ABOUT THIS EXERCISE
Which of the lines in the data mention the string "faces"? List them all.

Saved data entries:
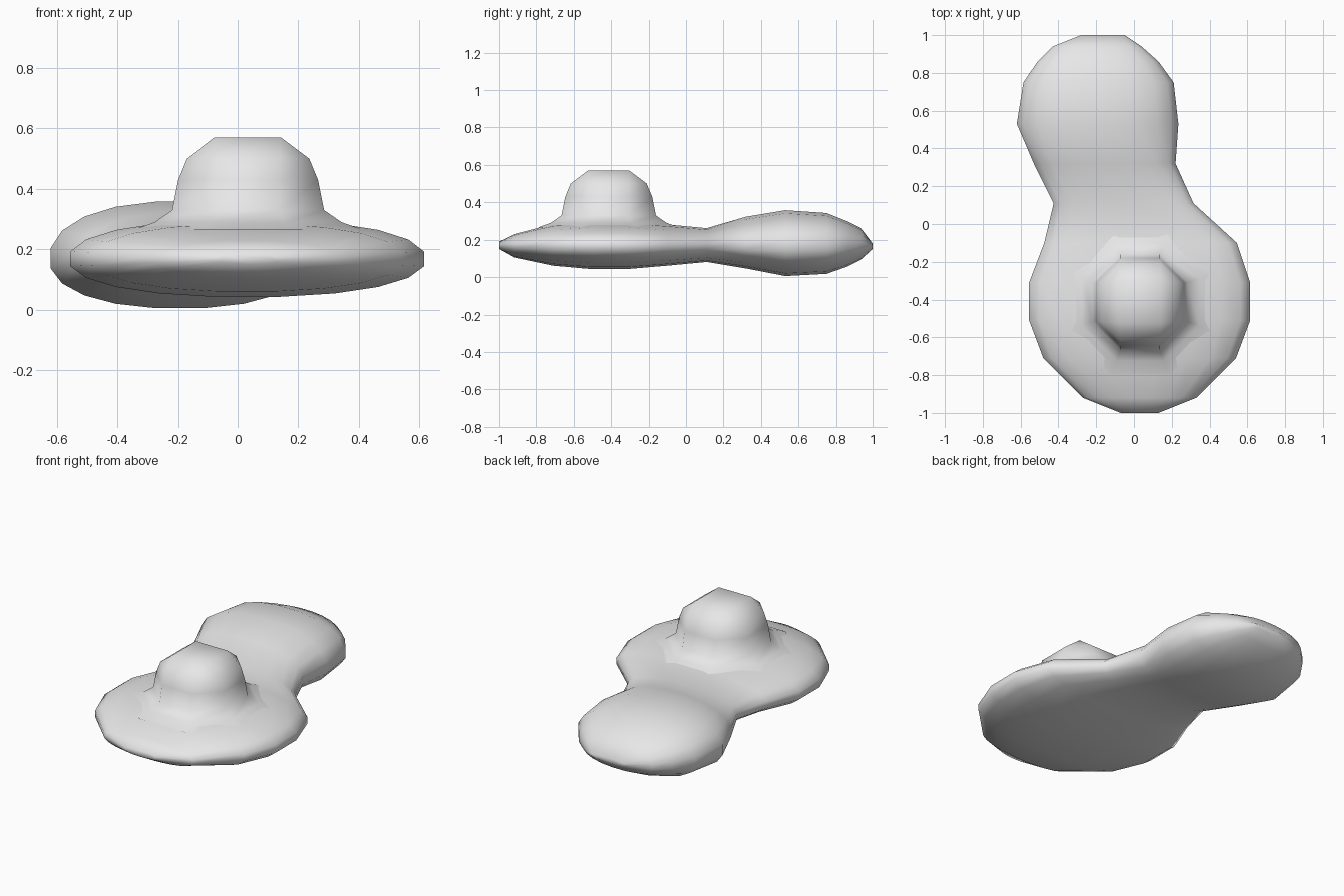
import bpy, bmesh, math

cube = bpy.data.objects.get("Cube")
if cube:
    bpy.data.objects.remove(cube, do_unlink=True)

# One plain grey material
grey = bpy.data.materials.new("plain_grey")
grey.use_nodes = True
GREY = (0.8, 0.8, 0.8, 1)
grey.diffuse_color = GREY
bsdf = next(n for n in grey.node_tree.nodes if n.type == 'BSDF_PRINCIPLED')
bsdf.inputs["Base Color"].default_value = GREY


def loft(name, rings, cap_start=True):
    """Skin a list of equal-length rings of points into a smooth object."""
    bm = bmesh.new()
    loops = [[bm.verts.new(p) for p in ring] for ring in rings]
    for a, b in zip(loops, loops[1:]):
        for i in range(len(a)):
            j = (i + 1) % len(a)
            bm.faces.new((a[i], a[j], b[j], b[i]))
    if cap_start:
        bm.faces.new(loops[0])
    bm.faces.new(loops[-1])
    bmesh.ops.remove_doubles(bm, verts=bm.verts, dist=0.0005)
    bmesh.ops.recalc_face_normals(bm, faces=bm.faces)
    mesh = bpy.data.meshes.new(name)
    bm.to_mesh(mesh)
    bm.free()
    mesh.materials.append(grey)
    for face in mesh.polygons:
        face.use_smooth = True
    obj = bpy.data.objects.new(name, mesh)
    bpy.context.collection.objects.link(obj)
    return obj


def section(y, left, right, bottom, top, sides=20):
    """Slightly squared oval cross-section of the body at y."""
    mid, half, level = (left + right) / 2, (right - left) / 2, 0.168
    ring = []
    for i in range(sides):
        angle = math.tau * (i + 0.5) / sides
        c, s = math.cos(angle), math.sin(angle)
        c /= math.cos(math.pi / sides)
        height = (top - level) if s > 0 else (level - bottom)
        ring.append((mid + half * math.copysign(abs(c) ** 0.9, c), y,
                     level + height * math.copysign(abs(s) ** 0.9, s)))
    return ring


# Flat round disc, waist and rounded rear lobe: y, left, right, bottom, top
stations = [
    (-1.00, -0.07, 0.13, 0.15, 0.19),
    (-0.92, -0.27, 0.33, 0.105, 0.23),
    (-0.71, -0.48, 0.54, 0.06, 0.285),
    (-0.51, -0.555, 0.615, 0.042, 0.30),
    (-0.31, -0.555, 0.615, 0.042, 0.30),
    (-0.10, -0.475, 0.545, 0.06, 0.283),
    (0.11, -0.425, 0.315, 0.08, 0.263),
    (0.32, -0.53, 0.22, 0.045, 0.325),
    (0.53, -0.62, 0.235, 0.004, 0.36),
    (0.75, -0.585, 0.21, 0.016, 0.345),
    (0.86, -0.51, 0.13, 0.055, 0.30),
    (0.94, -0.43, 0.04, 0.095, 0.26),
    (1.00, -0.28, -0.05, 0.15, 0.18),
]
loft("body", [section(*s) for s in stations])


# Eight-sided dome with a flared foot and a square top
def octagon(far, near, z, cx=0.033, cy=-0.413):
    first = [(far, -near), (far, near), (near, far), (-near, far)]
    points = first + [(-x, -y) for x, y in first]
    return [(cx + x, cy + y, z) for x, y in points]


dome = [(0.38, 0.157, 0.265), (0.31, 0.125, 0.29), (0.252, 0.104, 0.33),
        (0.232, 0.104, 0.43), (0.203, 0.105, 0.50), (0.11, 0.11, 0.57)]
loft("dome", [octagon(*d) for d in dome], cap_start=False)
--
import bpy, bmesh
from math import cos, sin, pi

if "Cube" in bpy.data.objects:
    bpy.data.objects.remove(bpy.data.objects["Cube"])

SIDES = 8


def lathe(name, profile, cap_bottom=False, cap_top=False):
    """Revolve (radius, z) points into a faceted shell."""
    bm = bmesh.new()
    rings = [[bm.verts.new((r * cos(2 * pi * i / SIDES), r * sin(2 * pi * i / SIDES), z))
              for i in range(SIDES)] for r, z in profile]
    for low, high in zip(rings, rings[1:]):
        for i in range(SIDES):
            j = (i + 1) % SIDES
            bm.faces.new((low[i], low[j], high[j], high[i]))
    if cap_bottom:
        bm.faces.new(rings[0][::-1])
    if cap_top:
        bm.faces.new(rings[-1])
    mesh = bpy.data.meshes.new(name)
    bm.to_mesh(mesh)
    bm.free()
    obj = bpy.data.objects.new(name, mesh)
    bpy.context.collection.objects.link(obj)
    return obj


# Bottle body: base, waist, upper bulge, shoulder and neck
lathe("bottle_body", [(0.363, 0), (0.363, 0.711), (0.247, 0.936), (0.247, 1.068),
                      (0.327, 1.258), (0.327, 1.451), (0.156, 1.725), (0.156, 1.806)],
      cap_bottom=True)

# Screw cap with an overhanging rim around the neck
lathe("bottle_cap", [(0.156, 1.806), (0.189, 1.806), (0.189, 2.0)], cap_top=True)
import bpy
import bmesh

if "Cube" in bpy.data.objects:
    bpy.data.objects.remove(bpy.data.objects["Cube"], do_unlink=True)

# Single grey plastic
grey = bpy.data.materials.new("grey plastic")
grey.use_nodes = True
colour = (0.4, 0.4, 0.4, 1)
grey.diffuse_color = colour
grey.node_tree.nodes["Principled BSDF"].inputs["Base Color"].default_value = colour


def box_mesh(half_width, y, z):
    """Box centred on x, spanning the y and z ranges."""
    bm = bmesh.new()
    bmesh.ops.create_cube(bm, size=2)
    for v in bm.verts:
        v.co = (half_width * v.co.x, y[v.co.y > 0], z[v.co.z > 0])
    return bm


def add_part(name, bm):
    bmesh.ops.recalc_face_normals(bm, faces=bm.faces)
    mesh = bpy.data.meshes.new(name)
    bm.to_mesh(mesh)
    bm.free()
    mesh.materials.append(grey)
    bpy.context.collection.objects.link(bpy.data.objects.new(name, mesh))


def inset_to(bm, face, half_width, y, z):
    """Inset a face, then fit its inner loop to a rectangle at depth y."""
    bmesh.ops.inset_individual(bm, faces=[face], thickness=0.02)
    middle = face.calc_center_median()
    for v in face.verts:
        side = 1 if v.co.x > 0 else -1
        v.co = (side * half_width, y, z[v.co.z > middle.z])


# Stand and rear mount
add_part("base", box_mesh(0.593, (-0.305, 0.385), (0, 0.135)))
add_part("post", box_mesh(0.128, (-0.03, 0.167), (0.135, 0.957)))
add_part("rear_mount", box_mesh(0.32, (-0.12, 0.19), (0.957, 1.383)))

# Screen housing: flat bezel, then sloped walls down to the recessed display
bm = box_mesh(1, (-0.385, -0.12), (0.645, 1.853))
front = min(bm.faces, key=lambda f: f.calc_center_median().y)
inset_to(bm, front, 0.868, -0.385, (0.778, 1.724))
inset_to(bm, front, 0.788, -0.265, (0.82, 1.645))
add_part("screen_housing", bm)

SOLVED PROBLEM
            bm.faces.new((a[i], a[j], b[j], b[i]))
        bm.faces.new(loops[0])
    bm.faces.new(loops[-1])
    bmesh.ops.recalc_face_normals(bm, faces=bm.faces)
            bm.faces.new((low[i], low[j], high[j], high[i]))
        bm.faces.new(rings[0][::-1])
        bm.faces.new(rings[-1])
    bmesh.ops.recalc_face_normals(bm, faces=bm.faces)
    bmesh.ops.inset_individual(bm, faces=[face], thickness=0.02)
front = min(bm.faces, key=lambda f: f.calc_center_median().y)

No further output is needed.